Task to carry out.
Count the lines in the records that hold the string "hatches". Only the number should be given.

Records to use.
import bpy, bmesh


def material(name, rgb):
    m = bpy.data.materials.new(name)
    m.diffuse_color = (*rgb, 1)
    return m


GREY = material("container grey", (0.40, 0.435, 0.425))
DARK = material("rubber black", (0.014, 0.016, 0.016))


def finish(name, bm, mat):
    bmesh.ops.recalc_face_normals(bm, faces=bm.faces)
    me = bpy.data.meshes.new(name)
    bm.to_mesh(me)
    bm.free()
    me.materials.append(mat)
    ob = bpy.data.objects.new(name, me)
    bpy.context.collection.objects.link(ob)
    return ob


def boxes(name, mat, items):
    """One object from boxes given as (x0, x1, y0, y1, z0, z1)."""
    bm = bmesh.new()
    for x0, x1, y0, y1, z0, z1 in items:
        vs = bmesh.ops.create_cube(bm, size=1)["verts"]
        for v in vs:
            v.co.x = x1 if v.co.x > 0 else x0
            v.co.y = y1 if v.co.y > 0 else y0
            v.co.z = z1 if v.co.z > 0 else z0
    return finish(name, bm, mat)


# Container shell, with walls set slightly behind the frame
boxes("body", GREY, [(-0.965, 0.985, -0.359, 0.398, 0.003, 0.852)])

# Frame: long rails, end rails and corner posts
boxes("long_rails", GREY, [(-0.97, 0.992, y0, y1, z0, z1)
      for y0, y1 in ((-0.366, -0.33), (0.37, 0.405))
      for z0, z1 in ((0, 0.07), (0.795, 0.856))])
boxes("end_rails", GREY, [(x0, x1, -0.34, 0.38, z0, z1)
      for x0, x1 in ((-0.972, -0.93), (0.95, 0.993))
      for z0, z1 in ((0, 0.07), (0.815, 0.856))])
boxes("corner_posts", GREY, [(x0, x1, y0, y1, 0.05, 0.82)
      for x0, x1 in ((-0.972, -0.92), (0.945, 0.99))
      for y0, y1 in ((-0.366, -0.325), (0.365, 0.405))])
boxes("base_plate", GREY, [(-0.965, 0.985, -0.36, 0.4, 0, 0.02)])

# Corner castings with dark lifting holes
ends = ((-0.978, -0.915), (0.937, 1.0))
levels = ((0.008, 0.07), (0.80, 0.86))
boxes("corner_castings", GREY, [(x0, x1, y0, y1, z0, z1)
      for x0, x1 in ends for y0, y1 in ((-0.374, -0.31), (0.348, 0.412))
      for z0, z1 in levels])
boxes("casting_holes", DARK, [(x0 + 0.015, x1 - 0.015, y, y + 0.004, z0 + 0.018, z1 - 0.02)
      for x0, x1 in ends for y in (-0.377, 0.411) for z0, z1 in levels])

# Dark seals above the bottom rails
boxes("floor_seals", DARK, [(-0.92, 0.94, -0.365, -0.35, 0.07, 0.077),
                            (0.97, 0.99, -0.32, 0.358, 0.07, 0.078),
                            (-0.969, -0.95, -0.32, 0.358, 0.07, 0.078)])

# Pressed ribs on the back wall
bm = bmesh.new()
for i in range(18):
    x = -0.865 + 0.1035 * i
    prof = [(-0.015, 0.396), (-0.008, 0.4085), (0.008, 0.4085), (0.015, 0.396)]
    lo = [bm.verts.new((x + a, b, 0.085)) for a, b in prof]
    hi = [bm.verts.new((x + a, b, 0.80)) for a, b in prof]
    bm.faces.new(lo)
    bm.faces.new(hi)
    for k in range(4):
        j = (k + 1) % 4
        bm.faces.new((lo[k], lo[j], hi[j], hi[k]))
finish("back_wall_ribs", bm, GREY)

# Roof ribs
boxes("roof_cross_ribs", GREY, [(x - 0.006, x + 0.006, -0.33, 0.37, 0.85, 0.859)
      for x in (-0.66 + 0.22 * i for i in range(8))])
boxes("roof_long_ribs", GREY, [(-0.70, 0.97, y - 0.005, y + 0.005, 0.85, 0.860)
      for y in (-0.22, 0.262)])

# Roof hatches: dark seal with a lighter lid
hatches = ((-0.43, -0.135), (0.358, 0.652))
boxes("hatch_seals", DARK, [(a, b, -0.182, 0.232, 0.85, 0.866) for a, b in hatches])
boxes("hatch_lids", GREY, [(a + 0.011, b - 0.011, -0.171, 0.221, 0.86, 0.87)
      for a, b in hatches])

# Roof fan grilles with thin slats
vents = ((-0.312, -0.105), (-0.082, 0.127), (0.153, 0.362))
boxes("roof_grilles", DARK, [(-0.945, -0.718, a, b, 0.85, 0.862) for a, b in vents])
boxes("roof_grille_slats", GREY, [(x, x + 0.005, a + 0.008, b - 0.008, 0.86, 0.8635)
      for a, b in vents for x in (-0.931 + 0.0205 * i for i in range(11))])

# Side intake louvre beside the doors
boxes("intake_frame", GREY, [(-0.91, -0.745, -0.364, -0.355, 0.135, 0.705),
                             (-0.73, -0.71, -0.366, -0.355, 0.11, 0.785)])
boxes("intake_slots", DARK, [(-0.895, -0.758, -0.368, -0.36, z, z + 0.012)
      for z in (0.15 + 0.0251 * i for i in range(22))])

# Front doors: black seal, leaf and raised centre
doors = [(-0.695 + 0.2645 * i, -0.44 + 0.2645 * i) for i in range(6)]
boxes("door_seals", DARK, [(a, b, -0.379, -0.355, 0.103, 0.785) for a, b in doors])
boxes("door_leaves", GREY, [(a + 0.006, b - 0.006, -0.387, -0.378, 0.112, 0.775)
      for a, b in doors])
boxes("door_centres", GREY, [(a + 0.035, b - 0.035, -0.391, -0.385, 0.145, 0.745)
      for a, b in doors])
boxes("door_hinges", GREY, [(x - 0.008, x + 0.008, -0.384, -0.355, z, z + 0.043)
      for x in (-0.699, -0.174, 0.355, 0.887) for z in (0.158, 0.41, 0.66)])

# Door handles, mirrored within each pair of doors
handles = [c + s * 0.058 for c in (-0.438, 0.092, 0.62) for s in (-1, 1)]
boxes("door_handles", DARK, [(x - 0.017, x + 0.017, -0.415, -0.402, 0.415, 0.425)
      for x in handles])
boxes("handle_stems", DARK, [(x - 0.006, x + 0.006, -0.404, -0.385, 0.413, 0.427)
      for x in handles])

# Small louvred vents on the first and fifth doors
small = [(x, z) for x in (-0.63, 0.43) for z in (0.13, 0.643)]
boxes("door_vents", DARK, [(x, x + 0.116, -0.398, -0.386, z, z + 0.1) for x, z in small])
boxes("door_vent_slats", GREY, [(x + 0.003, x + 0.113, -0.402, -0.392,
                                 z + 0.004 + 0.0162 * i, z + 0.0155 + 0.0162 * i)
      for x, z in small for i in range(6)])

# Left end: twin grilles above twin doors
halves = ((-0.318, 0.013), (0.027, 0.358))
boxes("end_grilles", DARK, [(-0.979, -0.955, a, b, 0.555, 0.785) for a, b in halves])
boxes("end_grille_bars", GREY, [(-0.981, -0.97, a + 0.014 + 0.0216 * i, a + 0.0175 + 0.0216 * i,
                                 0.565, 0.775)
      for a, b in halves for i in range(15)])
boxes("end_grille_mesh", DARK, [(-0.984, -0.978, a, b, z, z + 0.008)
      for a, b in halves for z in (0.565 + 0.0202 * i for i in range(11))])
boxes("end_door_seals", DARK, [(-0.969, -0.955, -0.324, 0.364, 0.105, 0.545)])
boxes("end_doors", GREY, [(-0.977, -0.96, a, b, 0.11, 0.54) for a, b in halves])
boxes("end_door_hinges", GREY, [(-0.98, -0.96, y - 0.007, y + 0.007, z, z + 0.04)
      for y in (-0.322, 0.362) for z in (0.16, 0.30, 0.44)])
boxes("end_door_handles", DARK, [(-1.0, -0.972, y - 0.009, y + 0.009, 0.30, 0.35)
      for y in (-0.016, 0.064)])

Reply to the exercise.
4